Speech by Mrs Lim Hwee Hua, Minister in Prime Minister's Office, Second Minister for Finance and Transport at the National Volunteerism & Philanthrophy Awards21 Nov 2009
Mr Stanley Tan,
Chairman, National Volunteer & Philanthropy Centre;
Ladies and Gentlemen
1. I am delighted to be here in the excellent company of dedicated individuals who give unstintingly to the community and to celebrate the spirit of giving in Singapore.
2. Indeed we are here today to applaud and recognise individuals who have done exceptionally well in the practice of doing good and who are receiving the National Volunteerism and Philanthropy Awards. And this is all the more commendable, considering the overcast skies brought about by a financial meltdown.
Impact on society and those in need
3. Today, even as we are seeing brighter skies, some citizens continue to feel hard pressed and struggle to get by day to day. In particular, our lower skilled workers have to compete hard against workers in other developing nations.
Details of Government's response in the form of programs, funding etc
4. The Singapore government recognises the vulnerability of the low income families and has directed efforts at helping those severely affected by the crisis.
5. We have put in place schemes that will save as many jobs as possible. The Jobs Credit Scheme (JCS) lowers wage costs to employers and reduce the incidence of job losses. Enhancements have also been made to the Skills Programme for Upgrading and Resilience (SPUR) that has help companies train their employees during this downturn.
6. There is also the Workfare Income Supplement special payment that provides incentives for older low wage workers to stay in work, while at the same time helping them save for their long-term needs. We have also provided targeted help for vulnerable groups and provide direct assistance for households in need.
7. MCYS has provided $240 million to help the needy, sharply higher than the $167 million spent in 2007.
Government cannot do it all
8. Yet the Government cannot do it all. Most of the support required is more emotional than financial. The family remains the best and most reliable safety net. Quite often however, a comprehensive social safety net with the active participation of voluntary welfare organisations, self-help groups, grassroots leaders and the wider community of people and private organisations are needed to plug gaps.
9. Government schemes tend not to be overly customised or they would be too administratively cumbersome to administer. Therefore, in challenging times like these, dexterous hands, strong hearts and creative minds are needed to help some families weather the storm.
Government should also not do it all
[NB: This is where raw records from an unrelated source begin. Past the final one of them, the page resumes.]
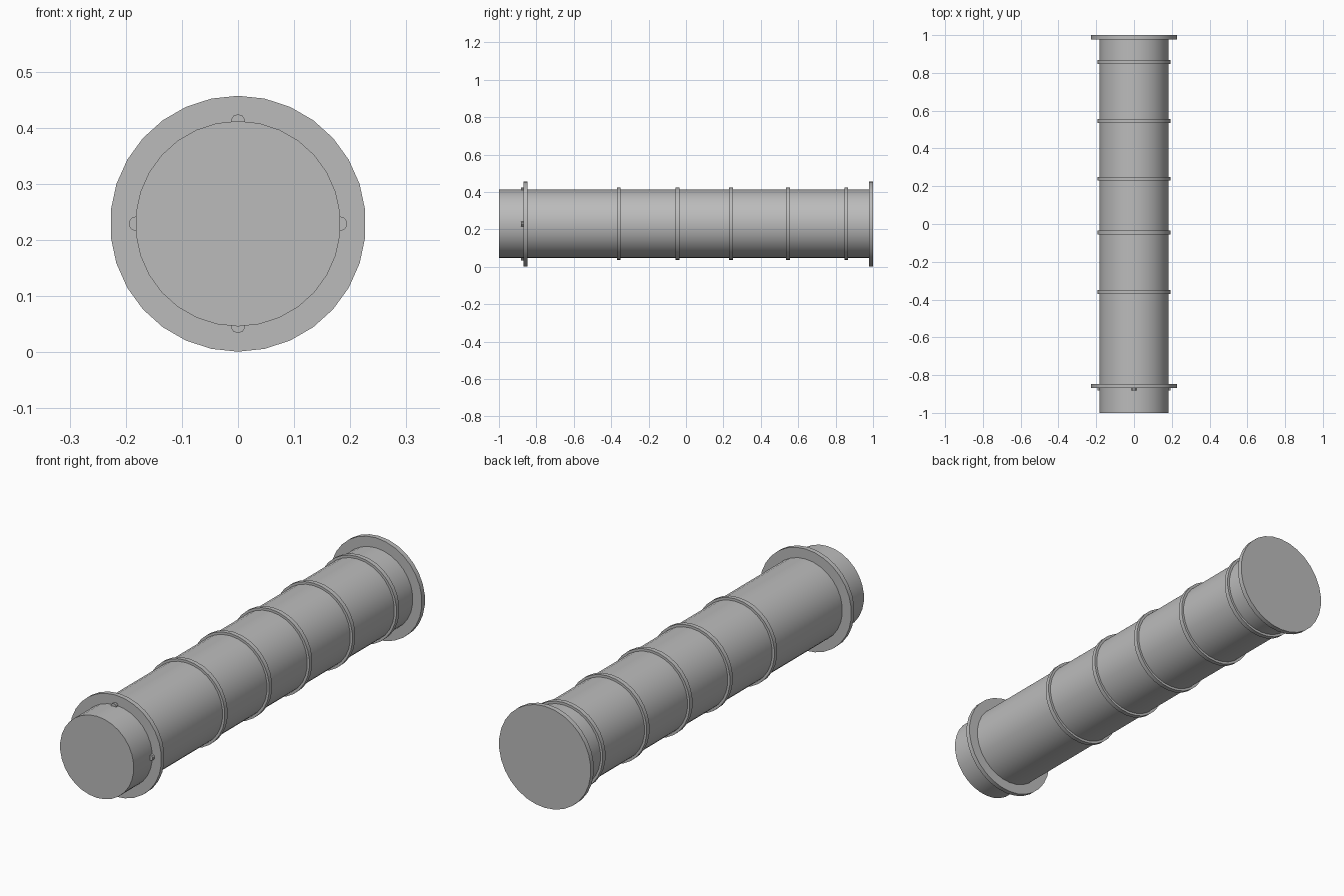
import bpy
import math

cube = bpy.data.objects.get("Cube")
if cube:
    bpy.data.objects.remove(cube, do_unlink=True)

CENTRE_Z = 0.229
SIDES = 30

grey = bpy.data.materials.new("plain_grey")
grey.use_nodes = True
colour = (0.5, 0.5, 0.5, 1)
grey.diffuse_color = colour
grey.node_tree.nodes["Principled BSDF"].inputs["Base Color"].default_value = colour


def disc(name, radius, y_front, y_back, x=0, z=CENTRE_Z, sides=SIDES):
    """Capped cylinder lying along y, with a vertex at its top."""
    bpy.ops.mesh.primitive_cylinder_add(
        vertices=sides, radius=radius, depth=y_back - y_front,
        location=(x, (y_front + y_back) / 2, z), rotation=(math.pi / 2, 0, 0))
    obj = bpy.context.object
    obj.name = name
    obj.data.materials.append(grey)
    bpy.ops.object.shade_smooth_by_angle(angle=math.radians(35))
    return obj


# Main tube
disc("tube", 0.183, -1, 0.99)

# Wide flanges near the front and at the closed back end
disc("front_flange", 0.228, -0.868, -0.847)
disc("back_flange", 0.228, 0.978, 1)

# Narrow raised bands along the tube
for i, y in enumerate((-0.36, -0.045, 0.24, 0.545, 0.857)):
    disc(f"band_{i + 1}", 0.194, y - 0.01, y + 0.01)

# Four small locating pins in front of the front flange
for i, side in enumerate(("left", "top", "right", "bottom")):
    angle = i * math.pi / 2
    disc(f"{side}_pin", 0.013, -0.882, -0.86,
         x=0.182 * math.cos(angle),
         z=CENTRE_Z + 0.182 * math.sin(angle), sides=10)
10. Furthermore, government should also not do it all. And neither should we just merely rely on professionals in the public and non-profit sectors to serve the disadvantaged in society. Instead, we need to build a giving society, where everyone is involved in the giving; where it is not every person for himself or herself, or the family. We want a society that is cohesive, where active compassion is exercised, and where we are one, despite our ethnic, religious, socio-economic differences. A society, where individuals are able to contribute meaningfully and make a difference would truly be a happy society.
11. This is where non-profit organisations need to work harder to come up with new strategies to mobilise and engage volunteers. They need to be more effective at appreciating the contributions of time and resources that volunteers bring to the organisations. Volunteers are here to help ease the demands made of the organisation and bring fresh, new perspectives. Non-profit organisations also need to look at ways of being more creative and effective at fundraising by diversifying donor sources and investing in better donor management systems.
12. In these uncertain times, non-profit organisations will need to evaluate the effectiveness of their programmes against the desired outcomes. There will be a need to streamline internal processes and eventually phase out less impactful programmes.
13. We also need to tap on the resources of the private corporations, whether they are big MNCs or SMEs. MNCs or SMEs can also do their part in contributing to those in need. Corporations can step forward by engaging in staff volunteerism as part of their corporate social responsibility. Collectively, these corporations will be able to offer extensive assistance to numerous social programmes through the various expertises available from their larger pool of human resources.
14. 2009 has been an especially hard year for us all as we not only face the financial meltdown, but also had to also battle with the H1N1 flu pandemic as it hit our shores.
15. Yet, a bright light shines through these difficult times in the form of the power generated by the collective voluntary and philanthropic acts. I understand over the past few years, there has been a steady increase in volunteerism and philanthropic efforts in Singapore, both in terms of absolute numbers and across different sectors including the arts, the environment and in social services. The findings from NVPC's Individual Giving Survey in 2008 showed that the volunteerism rate increased to 16.9% and donor participation rate was at 91%. This is of course very encouraging as active volunteerism and philanthropy are crucial to building social capital and maintaining social cohesion.
16. On this note, I would like to take this opportunity to commend NVPC for its ongoing efforts at raising the standards of professionalism in the management of volunteers and donors as well as at building capabilities in the non-profit sector, particularly at the leadership level.
17. Last but not least, I would like to extend my heartiest congratulations to everyone receiving awards today. The work you do in harnessing the spirit of giving will go a long way to make Singapore a better place to live for all. Thank you for stepping forward to help those in need and with this recognition we hope many more will follow your good example.
18. Thank you.